But it is already slipping. The sweet legend – the smiley mascot, the darling – served to disguise the truth of the contrary, raging competitor underneath. Cooper is old fashioned; no time for sports psychologists, sceptical about sports science fads (“the boys would laugh at me for showing up with a Curly-Wurly. Fat tests. You wouldn’t have wanted to have tried those on our boys”) and sounding, he knows, like a crank when he scolds about the seriousness of contemporary dressing room culture.
He goes on a wonderful comical rant that would have probably left the original Colm Cooper, the lightweight with game to burn, puzzled.
“You know, I am probably one of the few old school left. The young guys have a different mentality . . . It has moved on. Everything is orchestrated. There is like a template you follow each week. That can be charted. You hear these stories of boys signing contracts. Fucking hell! It’s a hobby like. Particularly at club level. They are different . . . There was probably a little bit of boldness in us.
“There was more opportunity to maybe have a few pints on the way home from a league match. Maybe in Adare on the way back from Donegal. But there’d be no sign of that now. And sometimes, the game can be over complicated. There is still a place for what I would call the agricultural. A bit of hardness. Toughness. We see cones and arrows everywhere now. And analysis. Goals can come from someone kicking the ball in the air and two fellas jumping and it breaks and some fella buries a goal. So I think the analysis gets overplayed.
“How many are on back room squads now? You are turning into the NFL when you look at the sideline. The young guys now have a different mentality. They are different. Maybe some people – like the younger guys with Crokes now have two All-Irelands with the Kerry minors and two All-Irelands with the Sem’ in the colleges. And they come into this environment. And they look at me and are probably saying: who is this fucking lunatic?”
Colm Cooper On . . .
“Any time there is a first thing done in the GAA, there are always questions. I knew it would create debate and opinion. That is part of it. Anything that is new can be slow and there will be questions as to where it is going and whether it will become the new norm. there has been a lot written and said and I will probably have my say in coming weeks. But am I surprised it got as much air play? Yes and no. I knew it would create debate but maybe not as much.

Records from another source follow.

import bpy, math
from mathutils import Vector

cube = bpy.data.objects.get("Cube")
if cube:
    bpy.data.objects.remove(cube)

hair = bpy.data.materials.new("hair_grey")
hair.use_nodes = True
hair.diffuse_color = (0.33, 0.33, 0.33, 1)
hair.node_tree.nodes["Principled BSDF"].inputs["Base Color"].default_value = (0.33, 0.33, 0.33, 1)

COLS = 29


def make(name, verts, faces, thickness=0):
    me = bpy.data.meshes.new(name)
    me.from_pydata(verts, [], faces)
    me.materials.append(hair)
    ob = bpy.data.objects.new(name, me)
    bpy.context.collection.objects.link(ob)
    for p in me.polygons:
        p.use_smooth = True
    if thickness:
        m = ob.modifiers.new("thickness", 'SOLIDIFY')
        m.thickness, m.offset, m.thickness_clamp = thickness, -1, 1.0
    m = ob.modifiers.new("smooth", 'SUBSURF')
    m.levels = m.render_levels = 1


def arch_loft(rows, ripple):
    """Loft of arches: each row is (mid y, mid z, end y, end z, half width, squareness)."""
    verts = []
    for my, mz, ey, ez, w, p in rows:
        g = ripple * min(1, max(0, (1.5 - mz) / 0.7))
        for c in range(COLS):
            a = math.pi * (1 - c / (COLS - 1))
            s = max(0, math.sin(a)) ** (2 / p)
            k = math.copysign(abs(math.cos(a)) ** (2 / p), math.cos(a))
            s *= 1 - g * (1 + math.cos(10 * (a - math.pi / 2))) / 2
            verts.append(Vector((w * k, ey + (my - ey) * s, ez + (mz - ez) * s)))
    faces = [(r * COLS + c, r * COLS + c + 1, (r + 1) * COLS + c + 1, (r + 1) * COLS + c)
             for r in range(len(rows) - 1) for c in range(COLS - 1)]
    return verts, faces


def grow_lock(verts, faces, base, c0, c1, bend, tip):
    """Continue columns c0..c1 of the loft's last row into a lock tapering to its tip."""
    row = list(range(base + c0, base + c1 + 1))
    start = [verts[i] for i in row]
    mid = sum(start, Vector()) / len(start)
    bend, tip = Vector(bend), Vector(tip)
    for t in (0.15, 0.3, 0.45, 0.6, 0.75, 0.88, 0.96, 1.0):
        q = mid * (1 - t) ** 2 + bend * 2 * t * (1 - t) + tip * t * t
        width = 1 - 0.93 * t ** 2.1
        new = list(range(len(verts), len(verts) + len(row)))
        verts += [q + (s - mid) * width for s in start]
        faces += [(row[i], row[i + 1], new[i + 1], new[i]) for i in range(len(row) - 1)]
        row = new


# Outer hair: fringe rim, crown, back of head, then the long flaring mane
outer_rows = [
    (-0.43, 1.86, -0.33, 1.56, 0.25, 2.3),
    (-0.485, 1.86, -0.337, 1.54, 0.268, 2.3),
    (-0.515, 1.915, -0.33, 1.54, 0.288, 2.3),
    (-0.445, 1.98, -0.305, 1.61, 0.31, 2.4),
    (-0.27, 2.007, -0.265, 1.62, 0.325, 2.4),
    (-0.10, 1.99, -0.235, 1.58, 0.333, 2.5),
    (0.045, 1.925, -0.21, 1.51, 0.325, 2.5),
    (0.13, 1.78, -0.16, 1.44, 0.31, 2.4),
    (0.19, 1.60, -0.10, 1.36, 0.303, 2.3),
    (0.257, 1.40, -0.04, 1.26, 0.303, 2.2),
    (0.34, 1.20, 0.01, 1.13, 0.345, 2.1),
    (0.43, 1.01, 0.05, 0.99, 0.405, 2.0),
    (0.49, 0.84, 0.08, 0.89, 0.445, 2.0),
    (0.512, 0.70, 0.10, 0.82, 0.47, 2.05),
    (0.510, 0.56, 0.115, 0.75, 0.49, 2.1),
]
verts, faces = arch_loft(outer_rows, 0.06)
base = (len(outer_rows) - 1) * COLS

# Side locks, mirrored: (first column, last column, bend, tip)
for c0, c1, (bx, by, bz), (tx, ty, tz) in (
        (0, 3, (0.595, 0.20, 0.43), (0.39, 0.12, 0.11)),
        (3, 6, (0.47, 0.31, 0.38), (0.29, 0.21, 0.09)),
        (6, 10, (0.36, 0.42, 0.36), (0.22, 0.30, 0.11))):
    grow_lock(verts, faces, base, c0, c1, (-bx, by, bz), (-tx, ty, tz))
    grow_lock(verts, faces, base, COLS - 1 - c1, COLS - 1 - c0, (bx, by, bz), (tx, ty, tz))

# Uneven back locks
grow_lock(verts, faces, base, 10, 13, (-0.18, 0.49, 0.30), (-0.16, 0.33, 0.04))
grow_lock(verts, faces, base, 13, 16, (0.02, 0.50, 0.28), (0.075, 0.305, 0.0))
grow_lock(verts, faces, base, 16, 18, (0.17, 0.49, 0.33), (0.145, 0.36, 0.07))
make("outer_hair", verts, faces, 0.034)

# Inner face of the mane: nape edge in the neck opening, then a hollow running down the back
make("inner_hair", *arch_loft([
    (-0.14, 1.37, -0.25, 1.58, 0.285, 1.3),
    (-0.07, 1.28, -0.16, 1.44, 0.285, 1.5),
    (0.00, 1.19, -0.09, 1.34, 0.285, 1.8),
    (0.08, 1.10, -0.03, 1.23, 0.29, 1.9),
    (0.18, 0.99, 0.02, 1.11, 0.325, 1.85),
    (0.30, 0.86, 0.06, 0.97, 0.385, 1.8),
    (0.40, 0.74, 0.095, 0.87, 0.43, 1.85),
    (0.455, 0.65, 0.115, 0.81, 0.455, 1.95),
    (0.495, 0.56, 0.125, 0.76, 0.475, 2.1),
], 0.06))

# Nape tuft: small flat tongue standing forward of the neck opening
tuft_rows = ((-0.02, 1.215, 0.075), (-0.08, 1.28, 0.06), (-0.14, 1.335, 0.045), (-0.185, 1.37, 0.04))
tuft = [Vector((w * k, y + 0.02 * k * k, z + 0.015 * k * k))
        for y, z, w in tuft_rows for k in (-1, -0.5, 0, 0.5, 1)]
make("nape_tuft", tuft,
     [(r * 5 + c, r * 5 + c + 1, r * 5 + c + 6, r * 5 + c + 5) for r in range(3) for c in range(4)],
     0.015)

Maybe I needed to realise that this was the GAA."
His generation of Kerry/Dublin players meeting up in the future.
“I don’t think that is going to happen with any teams because if you go back to the socialising: it just didn’t happen. Those boys [the 1970s teams) are down at the Listowel races each year. Look, if I was in Dublin at an event I would happily have a pint with any of ‘em. I am in no way bitter. I may be pissed off about things but you move on. Things happen on the pitch the whole time. You mighn’t be happy and you might exchange words. And you probably will remember these things. But I wouldn’t go out of my way to blank someone. He will never be my best friend, like.”
Whether toughness is the least-mentioned quality needed to play for Kerry.
“Absolutely. And ballsy and . . . excuse my language but if you are not a tough bastard you won’t survive in that environment. Even me coming in and experiencing tough meetings after defeats. Always after a defeat to Cork there was an inquest. We had to call each other out at times. And the first time I sat in I was thinking, fuck it, fellas won’t talk to each other ever after this. But within a night or two it was grand and we were back helter-skelter training and all is put to one side. And the intensity and honesty at training is back and there is a bit of clipping, which is good.”